Lone Guides or Lones are those Girl Guides and Girl Scouts who do not attend group meetings for a variety of reasons. They are organised into groups that keep in touch, for example, by letter or email. Members carry out their organisation's normal programme on their own as much as they are able. The first official Lone Guides started in 1912 in the UK. Many countries have Lone Guides.
- 1 Lone Guiding by country and organisation
- 2 See also
- 3 Notes
- 4 References
Lone Guiding by country and organisation
Australia – Guides Australia
"Lone Guides" communicate monthly through magazines put together by dedicated Leaders, with contributions and letters from the girls.
Lones of the Air talk to Guiders and other Guides on radios.
Lone Satellite Guides use a computer satellite link to keep in contact.
Canada – Girl Guides of Canada Guides du Canada
Lone Guides are recorded as early as 1916 in Canada. Lone Brownies, Guides, Pathfinders and Rangers exist in most provinces.
New Zealand – GirlGuiding New Zealand
In New Zealand, there is a project to offer Guiding over the internet for girls between 5 and 18.
United Kingdom – Girlguiding UK
Lone Guiding started in 1912. The first Lone Guide conference was held at Foxlease in 1923. In 1925, separate Lone Ranger companies were started. Lone Guiding still operates in the UK at every level.
Within Scotland Region Lones is set up as a separate County with all the same rights an privileges of a physical county. A county commissioner is appointed on a 5-year termly basis who in turn supports leaders who are assigned to each Section.
The most populous sections are Guides (age 10-16) and the Senior Section (age 14-25). Girls are supported through postal newsletters, email, blog, phonecalls and the opportunity to meet up at an annual gathering.
Additionally Lone Guiding supports peer mentoring for girls working on various Awards and Qualifications- from interest badges to the Queen's Guide Award.
1st Lone Company
1st Lone Company was established in 1912 by Agnes Baden-Powell.
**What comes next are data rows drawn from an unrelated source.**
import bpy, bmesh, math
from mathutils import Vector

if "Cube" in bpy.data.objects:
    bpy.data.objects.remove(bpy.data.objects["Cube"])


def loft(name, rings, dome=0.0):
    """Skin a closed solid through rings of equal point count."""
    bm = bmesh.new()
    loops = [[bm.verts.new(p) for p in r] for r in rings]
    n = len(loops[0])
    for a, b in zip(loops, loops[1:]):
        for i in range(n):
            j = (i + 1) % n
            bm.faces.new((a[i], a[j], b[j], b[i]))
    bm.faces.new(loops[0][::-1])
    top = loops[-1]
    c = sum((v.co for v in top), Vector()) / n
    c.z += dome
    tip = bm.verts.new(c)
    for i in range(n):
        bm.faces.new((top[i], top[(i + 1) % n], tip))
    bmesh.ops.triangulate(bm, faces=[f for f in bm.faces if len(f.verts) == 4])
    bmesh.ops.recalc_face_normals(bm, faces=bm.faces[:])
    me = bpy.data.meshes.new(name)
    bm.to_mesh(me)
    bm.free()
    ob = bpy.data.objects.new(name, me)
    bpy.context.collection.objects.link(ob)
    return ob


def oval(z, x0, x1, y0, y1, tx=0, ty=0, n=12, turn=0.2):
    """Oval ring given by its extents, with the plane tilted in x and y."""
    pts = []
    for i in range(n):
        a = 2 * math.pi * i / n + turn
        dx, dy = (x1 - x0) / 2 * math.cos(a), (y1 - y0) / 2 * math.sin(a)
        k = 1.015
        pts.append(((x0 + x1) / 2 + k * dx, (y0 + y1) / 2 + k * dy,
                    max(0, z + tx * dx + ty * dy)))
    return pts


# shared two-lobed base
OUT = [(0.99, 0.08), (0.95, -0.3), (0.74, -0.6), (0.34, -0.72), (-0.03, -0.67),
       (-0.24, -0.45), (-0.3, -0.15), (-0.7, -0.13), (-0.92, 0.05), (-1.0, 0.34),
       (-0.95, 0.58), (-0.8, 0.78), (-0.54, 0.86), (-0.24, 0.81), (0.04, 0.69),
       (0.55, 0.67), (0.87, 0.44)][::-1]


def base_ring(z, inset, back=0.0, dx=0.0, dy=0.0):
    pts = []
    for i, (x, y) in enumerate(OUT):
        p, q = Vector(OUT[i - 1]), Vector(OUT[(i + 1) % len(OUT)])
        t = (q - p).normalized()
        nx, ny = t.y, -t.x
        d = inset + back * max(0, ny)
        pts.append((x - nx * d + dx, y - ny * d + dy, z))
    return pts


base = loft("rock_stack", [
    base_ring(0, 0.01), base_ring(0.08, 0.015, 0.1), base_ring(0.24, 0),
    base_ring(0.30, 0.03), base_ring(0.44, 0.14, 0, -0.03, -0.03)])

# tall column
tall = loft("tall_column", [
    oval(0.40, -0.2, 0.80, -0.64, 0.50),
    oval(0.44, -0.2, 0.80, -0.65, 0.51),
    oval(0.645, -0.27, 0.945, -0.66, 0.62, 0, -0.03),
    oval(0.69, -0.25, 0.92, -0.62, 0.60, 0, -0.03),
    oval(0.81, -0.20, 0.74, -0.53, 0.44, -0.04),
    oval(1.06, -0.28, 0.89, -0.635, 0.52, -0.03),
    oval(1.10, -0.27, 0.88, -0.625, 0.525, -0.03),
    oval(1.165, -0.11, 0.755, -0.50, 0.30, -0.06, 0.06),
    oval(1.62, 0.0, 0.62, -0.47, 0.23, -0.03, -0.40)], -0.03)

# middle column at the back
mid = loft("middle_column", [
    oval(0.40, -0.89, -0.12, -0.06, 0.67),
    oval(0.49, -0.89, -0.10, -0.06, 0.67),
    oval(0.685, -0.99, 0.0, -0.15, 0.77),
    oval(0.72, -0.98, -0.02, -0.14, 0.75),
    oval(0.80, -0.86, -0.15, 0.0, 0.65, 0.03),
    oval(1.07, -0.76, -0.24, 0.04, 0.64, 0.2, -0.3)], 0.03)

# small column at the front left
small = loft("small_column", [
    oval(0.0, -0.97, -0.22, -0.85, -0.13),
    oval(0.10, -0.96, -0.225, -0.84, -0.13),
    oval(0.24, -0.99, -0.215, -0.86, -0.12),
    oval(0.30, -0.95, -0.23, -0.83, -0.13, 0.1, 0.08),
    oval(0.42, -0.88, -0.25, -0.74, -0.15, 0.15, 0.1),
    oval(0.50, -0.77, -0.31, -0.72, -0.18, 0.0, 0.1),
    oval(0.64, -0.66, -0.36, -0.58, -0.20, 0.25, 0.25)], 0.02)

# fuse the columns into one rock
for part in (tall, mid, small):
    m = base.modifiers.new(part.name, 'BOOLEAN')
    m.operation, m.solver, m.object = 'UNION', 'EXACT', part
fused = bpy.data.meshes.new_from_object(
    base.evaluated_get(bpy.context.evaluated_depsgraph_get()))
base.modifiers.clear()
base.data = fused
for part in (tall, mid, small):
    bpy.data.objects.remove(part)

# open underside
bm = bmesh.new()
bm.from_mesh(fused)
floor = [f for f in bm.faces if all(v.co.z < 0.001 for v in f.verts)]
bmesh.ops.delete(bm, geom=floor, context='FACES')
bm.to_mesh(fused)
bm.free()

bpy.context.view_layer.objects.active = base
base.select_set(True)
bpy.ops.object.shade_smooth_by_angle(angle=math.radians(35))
The Captain was Nesta G. Maude, the very first Guide to earn the Silver Fish award. Members of this company lived in such diverse places as England, Scotland, Ireland, Wales, Cyprus, Poland and Belgium. They kept in contact by a postal newsletter. There were several patrols, including the Thistle patrol.
There is record of a camp at Eridge, taking tea with Agnes Baden-Powell at her house and visits to Guide Headquarters (at that time located at 116 Victoria Street in London) in the first few years of the company's existence.
United States of America – Girl Scouts of the USA
Lones in the USA are called Juliette Girl Scouts, so named after the founder of the Girl Scouts of the USA, Juliette Gordon Low. They were formerly known as Solo Girl Scouts. In the 1980s and 1990s, the term "Independent" was used.
In 2003, nearly 2% of Girl Scouts were Juliettes.
- "Guides SA Lone Guides". Retrieved 2006-10-02.
- "Lones Region — South Australia". Retrieved 2006-10-02.
- "Fact Sheet — The Three Baden-Powells: Robert, Agnes and Olave" (PDF). Girl Guides of Canada Guides du Canada. Archived from the original (PDF) on 2006-10-07. Retrieved 2006-10-02.
- "NS Girl Guides: About History". Nova Scotia Council of the Girl Guides of Canada. Archived from the original on 2006-08-11. Retrieved 2006-10-02.
- "New Zealand Internet Guides". New Zealand Internet Guides. Archived from the original on 2007-01-01. Retrieved 2006-10-02.
- "Girl Scout Council of Minneapolis". Girl Scout Council of Minneapolis. Archived from the original on 2006-08-21. Retrieved 2006-10-02.
- "LEADER Magazine: Spring 2003 Highlights". Girl Scouts of the United States of America. Retrieved 2006-10-02.
- Kerr, Rose (1976). Story of the Girl Guides 1908-1938. Great Britain: Girl Guides Association.
- "Girlguiding UK — About Us — What do Senior Section Members do?". The Guide Association. Archived from the original on 2006-08-11. Retrieved 2006-10-02.
- "lones_inside.jpg". The Guide Association Scotland. Archived from the original on 2007-01-15. Retrieved 2006-10-02.